[Stored items from a collection]
#####

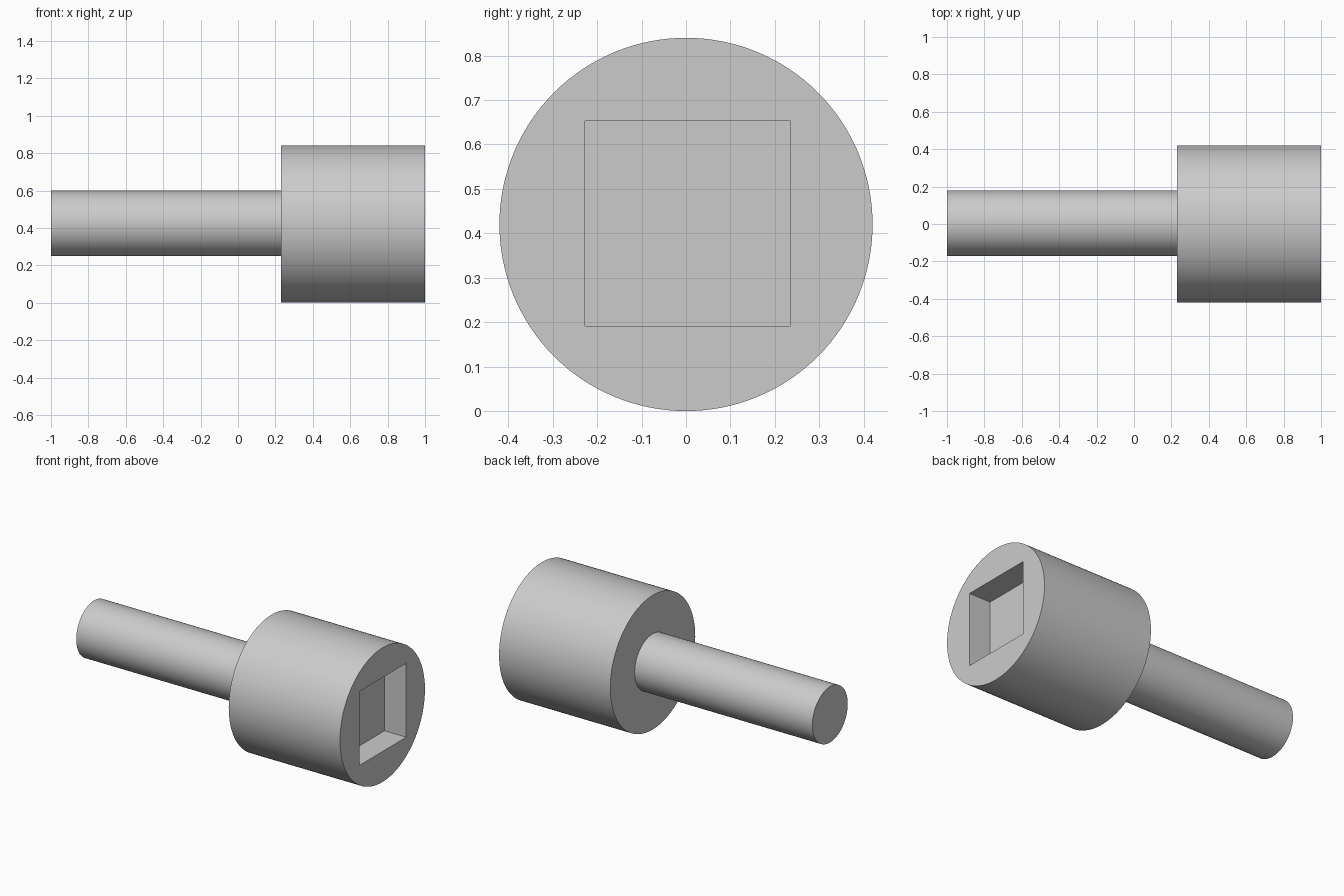
import bpy, math

if "Cube" in bpy.data.objects:
    bpy.data.objects.remove(bpy.data.objects["Cube"])

HEAD_R, SHAFT_R = 0.42, 0.175
HEAD_START, END = 0.23, 1.0
SOCKET, DEPTH = 0.462, 0.15
CY, CZ = 0.004, 0.422   # slightly off-centre axis of shaft and socket

grey = bpy.data.materials.new("plain_grey")
grey.diffuse_color = (0.6, 0.6, 0.6, 1)
grey.use_nodes = True
grey.node_tree.nodes["Principled BSDF"].inputs["Base Color"].default_value = grey.diffuse_color


def rod(name, radius, x0, x1, y, z):
    """Solid cylinder lying along x."""
    bpy.ops.mesh.primitive_cylinder_add(
        vertices=128, radius=radius, depth=x1 - x0,
        location=((x0 + x1) / 2, y, z), rotation=(0, math.pi / 2, 0))
    ob = bpy.context.object
    ob.name = name
    ob.data.materials.append(grey)
    return ob


# Thin shaft and thick head
shaft = rod("shaft", SHAFT_R, -1.0, HEAD_START, CY, CZ + 0.002)
head = rod("head", HEAD_R, HEAD_START, END, 0, HEAD_R)

# Square socket cut into the end of the head
bpy.ops.mesh.primitive_cube_add(size=1, location=(END, CY, CZ))
cutter = bpy.context.object
cutter.name = "socket_cutter"
cutter.scale = (2 * DEPTH, SOCKET, SOCKET)
cutter.hide_render = True
cutter.data.materials.append(grey)
cut = head.modifiers.new("socket", 'BOOLEAN')
cut.operation = 'DIFFERENCE'
cut.solver = 'EXACT'
cut.object = cutter
bpy.context.view_layer.objects.active = head
bpy.ops.object.modifier_apply(modifier=cut.name)
bpy.data.objects.remove(cutter)

# Smooth round sides, sharp rims
for ob in (shaft, head):
    bpy.ops.object.select_all(action='DESELECT')
    ob.select_set(True)
    bpy.context.view_layer.objects.active = ob
    bpy.ops.object.shade_smooth_by_angle(angle=math.radians(30))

#####

▶ What needs to be done
Without carrying over any pictures, retype the records above exactly.

▶ Exercise solution
import bpy, math

if "Cube" in bpy.data.objects:
    bpy.data.objects.remove(bpy.data.objects["Cube"])

HEAD_R, SHAFT_R = 0.42, 0.175
HEAD_START, END = 0.23, 1.0
SOCKET, DEPTH = 0.462, 0.15
CY, CZ = 0.004, 0.422   # slightly off-centre axis of shaft and socket

grey = bpy.data.materials.new("plain_grey")
grey.diffuse_color = (0.6, 0.6, 0.6, 1)
grey.use_nodes = True
grey.node_tree.nodes["Principled BSDF"].inputs["Base Color"].default_value = grey.diffuse_color


def rod(name, radius, x0, x1, y, z):
    """Solid cylinder lying along x."""
    bpy.ops.mesh.primitive_cylinder_add(
        vertices=128, radius=radius, depth=x1 - x0,
        location=((x0 + x1) / 2, y, z), rotation=(0, math.pi / 2, 0))
    ob = bpy.context.object
    ob.name = name
    ob.data.materials.append(grey)
    return ob


# Thin shaft and thick head
shaft = rod("shaft", SHAFT_R, -1.0, HEAD_START, CY, CZ + 0.002)
head = rod("head", HEAD_R, HEAD_START, END, 0, HEAD_R)

# Square socket cut into the end of the head
bpy.ops.mesh.primitive_cube_add(size=1, location=(END, CY, CZ))
cutter = bpy.context.object
cutter.name = "socket_cutter"
cutter.scale = (2 * DEPTH, SOCKET, SOCKET)
cutter.hide_render = True
cutter.data.materials.append(grey)
cut = head.modifiers.new("socket", 'BOOLEAN')
cut.operation = 'DIFFERENCE'
cut.solver = 'EXACT'
cut.object = cutter
bpy.context.view_layer.objects.active = head
bpy.ops.object.modifier_apply(modifier=cut.name)
bpy.data.objects.remove(cutter)

# Smooth round sides, sharp rims
for ob in (shaft, head):
    bpy.ops.object.select_all(action='DESELECT')
    ob.select_set(True)
    bpy.context.view_layer.objects.active = ob
    bpy.ops.object.shade_smooth_by_angle(angle=math.radians(30))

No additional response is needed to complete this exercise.